The publishing world has recently seen a steady stream of tomes cataloging the history of video games. A recent example is the new coffee table book A Handheld History: A Celebration of Portable Gaming. A Handheld History’s presentation grabs one’s attention with its hefty size and cover illustration. The book’s graphical layout is also equally alluring. No doubt, A Handheld History is a good-looking book. However, don’t judge a book by its cover.
A Handheld History is the brainchild of Brandon Saltalamacchia, founder of the retro video game collecting website Retro Dodo. Saltalamacchia describes Retro Dodo as a “…brand that entertains retro gamers.” A Handheld History is published by Expanse, a publishing wing of HarperCollins UK that focuses on gaming, television, and movies, in collaboration with the indie publishing imprint Lost in Cult and the aforementioned Retro Dodo.
A Handheld History‘s structure is split into dozens of sections discussing handheld video game consoles, like the Nintendo DS (Dual Screen), the Game Boy, and the Sony PlayStation Portable, just to name a few. The structure follows a simple logic: each section is dedicated to one handheld console. Some of these are widely known and have sold tens of millions of units (e.g., the Game Boy and the PlayStation Portable), while others are obscure novelties mainly relegated to the homes of diehard collectors (e.g., the FunKey S). This structure is best utilized in the book’s first sections, where Nintendo and Sony consoles are covered. It’s also where the coffee table format is best served with sleek graphic design joining words and pictures in an attractive way. Indeed, A Handheld History looks great on top of a coffee table.
Each console is introduced with a short essay detailing its history and unique technical specifications. This is followed by a spread of photographs of different variants of the console and some of its peripheral hardware and software (the games). The collection of photographs is preceded by essays detailing the memories that fans have of the console in question and certain games. The quality of these essays varies drastically from the entertaining “Captured Memories” by Laurie Eggleston on the Game Boy Camera peripheral to the repugnantly derisive “Educating Switch” by Shaun Hughes, a half-baked rant on why video games, specifically the Nintendo Switch, should be used in as an educational tool. Hughes unironically demands that “…there is absolutely no reason why bringing Nintendo Switch consoles into schools shouldn’t be a global priority.” The author clearly isn’t aware of the growing challenges in global education.
Finally, most sections of A Handheld History end with a few notable games discussed. However, the essays written by James Mielke on Gravity Rush (2012), Lumines Electronic Symphony (2012), Tearaway (2013), and Wipeout 2048 (2012) for the PlayStation Vita are highlights. With only a few exceptions, the writing in A Handheld History offers little in the form of insight into the topics presented.

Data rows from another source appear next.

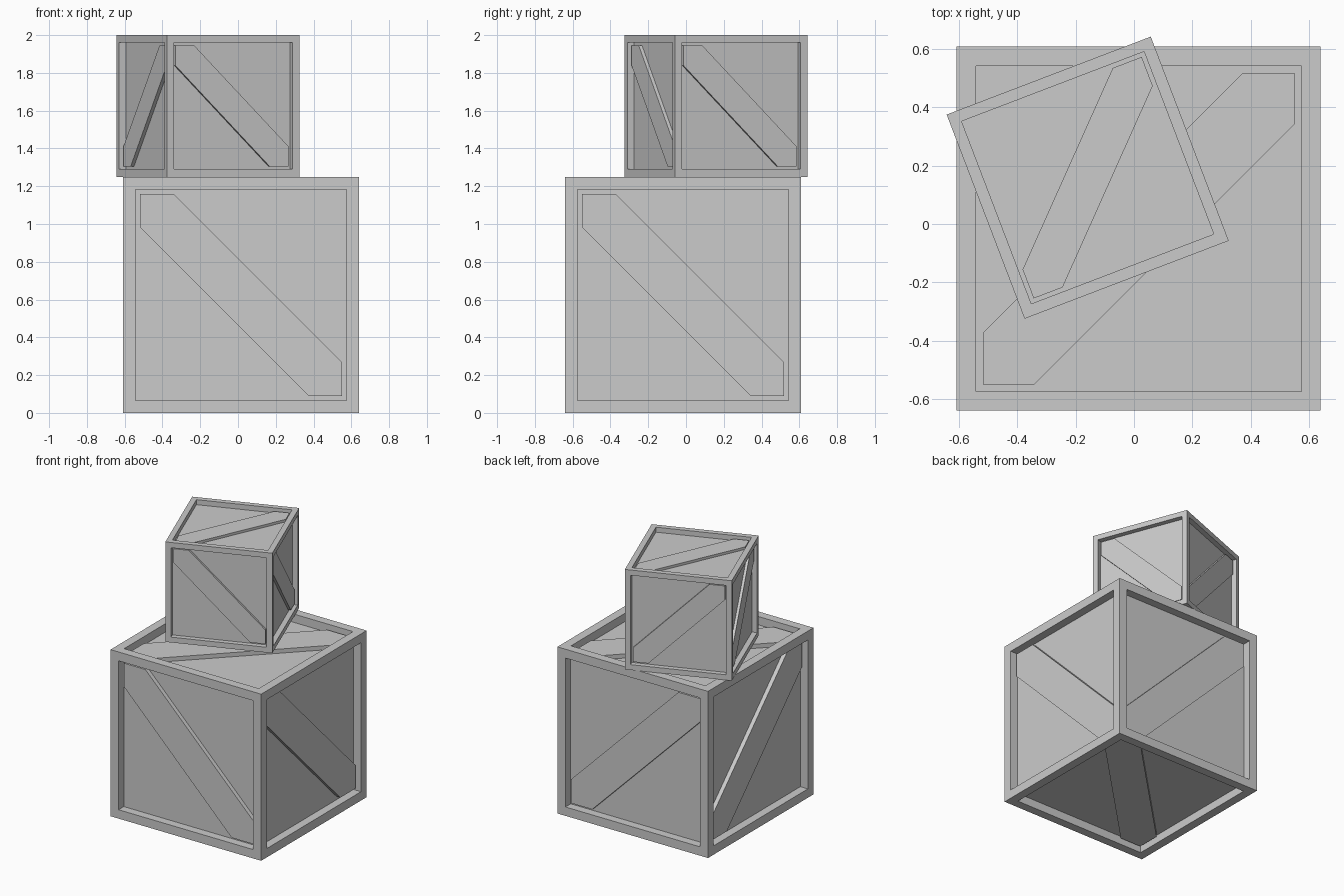
import bpy, bmesh
from math import radians
from mathutils import Matrix, Vector

if "Cube" in bpy.data.objects:
    bpy.data.objects.remove(bpy.data.objects["Cube"])

SIZE = 1.25      # edge of the large crate
FRAME = 0.094    # width of the frame bars
RECESS = 0.0625  # how far the panels sit behind the frame
BOARD = 0.0313   # thickness of the diagonal boards
CUT = 0.177      # where a board edge meets the frame, measured from the corner


def add_object(name, bm, parent=None):
    bmesh.ops.recalc_face_normals(bm, faces=bm.faces)
    mesh = bpy.data.meshes.new(name)
    bm.to_mesh(mesh)
    bm.free()
    obj = bpy.data.objects.new(name, mesh)
    bpy.context.collection.objects.link(obj)
    obj.parent = parent
    return obj


def crate_box(name):
    # Cube with a sunken panel on all six sides
    bm = bmesh.new()
    bmesh.ops.create_cube(bm, size=SIZE)
    panels = list(bm.faces)
    bmesh.ops.inset_individual(bm, faces=panels, thickness=FRAME)
    bm.normal_update()
    for face in bmesh.ops.extrude_discrete_faces(bm, faces=panels)["faces"]:
        face.normal_update()
        bmesh.ops.translate(bm, verts=face.verts, vec=-face.normal * RECESS)
    return add_object(name, bm)


def diagonal_board(name, u, v, side, parent):
    # Board running along u + v, trimmed to the frame opening
    u, v = Vector(u), Vector(v)
    normal = u.cross(v) * side
    h = SIZE / 2 - FRAME + 0.004
    outline = [(-h, -h), (CUT - h, -h), (h, h - CUT),
               (h, h), (h - CUT, h), (-h, CUT - h)]
    bm = bmesh.new()
    base = normal * (SIZE / 2 - RECESS - 0.004)
    face = bm.faces.new([bm.verts.new(u * a + v * b + base) for a, b in outline])
    top = bmesh.ops.extrude_face_region(bm, geom=[face])["geom"]
    bmesh.ops.translate(bm, vec=normal * (BOARD + 0.004),
                        verts=[g for g in top if isinstance(g, bmesh.types.BMVert)])
    add_object(name, bm, parent)


def crate(name, center, scale, turn):
    box = crate_box(name + "_box")
    X, Y, Z, down = (1, 0, 0), (0, 1, 0), (0, 0, 1), (0, 0, -1)
    # One pair of opposite boards per axis, both along the same diagonal
    for label, u, v in (("front_back", X, down), ("side", Y, down), ("top_bottom", X, Y)):
        for n, side in enumerate((1, -1), 1):
            diagonal_board(f"{name}_{label}_board_{n}", u, v, side, box)
    box.matrix_world = (Matrix.Translation(center) @ Matrix.Rotation(radians(turn), 4, "Z")
                        @ Matrix.Scale(scale, 4))


crate("large_crate", (0.016, -0.016, 0.625), 1.0, 0)
crate("small_crate", (-0.159, 0.159, 1.625), 0.6, 20.9)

A Handheld History plays it safe in its formatting and content; nevertheless, even this eventually proves too much for the book. Towards the book’s final sections, the consoles listed only receive an introduction essay and a few photos or sketches. This begs the question of why go to the trouble of trying to cover something that even the writers don’t have the knowledge or interest to write substantively on the subject. Are consoles like the Steam Deck and the WonderSwan less worthy of being discussed and researched than the Nintendo Switch?
A Handheld History began as a fan-backed project. Its initial publishing run was funded via crowdfunding—all this is well and good. Yet, I’m just surprised by how sterile and unadventurous this effort is considering the passionate affection held for the history of handheld video games. Portable games increasing due to the ubiquity of smartphones and the popularity of the Nintendo Switch. A Handheld History makes no attempt to elucidate or contribute to the discourse of video games as cultural articles.
Ironically, there is little actual history conferred in A Handheld History. Those looking for alternatives should read Jeremy Parish’s books on retro video games and his YouTube channel Video Works, a survey of video games. For those not limited to just reading English, the French book publisher Pix’n Love Editions publishes authoritative books on various video game topics, including Gunpei Yokoi: Vie Et Philosophie du Dieu des Jouets Nintendo (2010) – which translates to The Life and Philosophy of Nintendo Toy God – by Takefumi Makino and Florent Gorges. This book is a tribute to the late great engineer Gunpei Yokoi, a key figure in the development of portable games.
At its best, A Handheld History provides barebones descriptions of the hardware technology used to play games on the go, served with personal anecdotes, but it is uncritical of consumer culture around video games. In the essay “Take Us Back”, Scott Russell muses that nostalgia “… is a therapeutic reaction to ‘fast technologies’ and the emotional or psychological pain they envelop… This process involves seeing or even feeling aspects of the past in a very tangible way.” I can’t wrap my head around what Russell means here, but one thing is clear: A Handheld History is comfortable following trends and indulging fans’ collective desire for escapism.
A Handheld History tries to be an almanac of sorts. The attempt is hampered by its adherence to the ongoing and fervent nostalgia-fueled content that is rampant in much of the popular discourse surrounding video games. In A Handheld History, well-argued and researched opinions are rare. Instead of discussing games on their own merit, many of the contributors cite Metacritic as the authority of a game’s importance. Thus, in lieu of concise and well-presented arguments, the wistful affection of those championing a work, in this case, video games, is corroborated by the sterility of data from sites like Metacritic.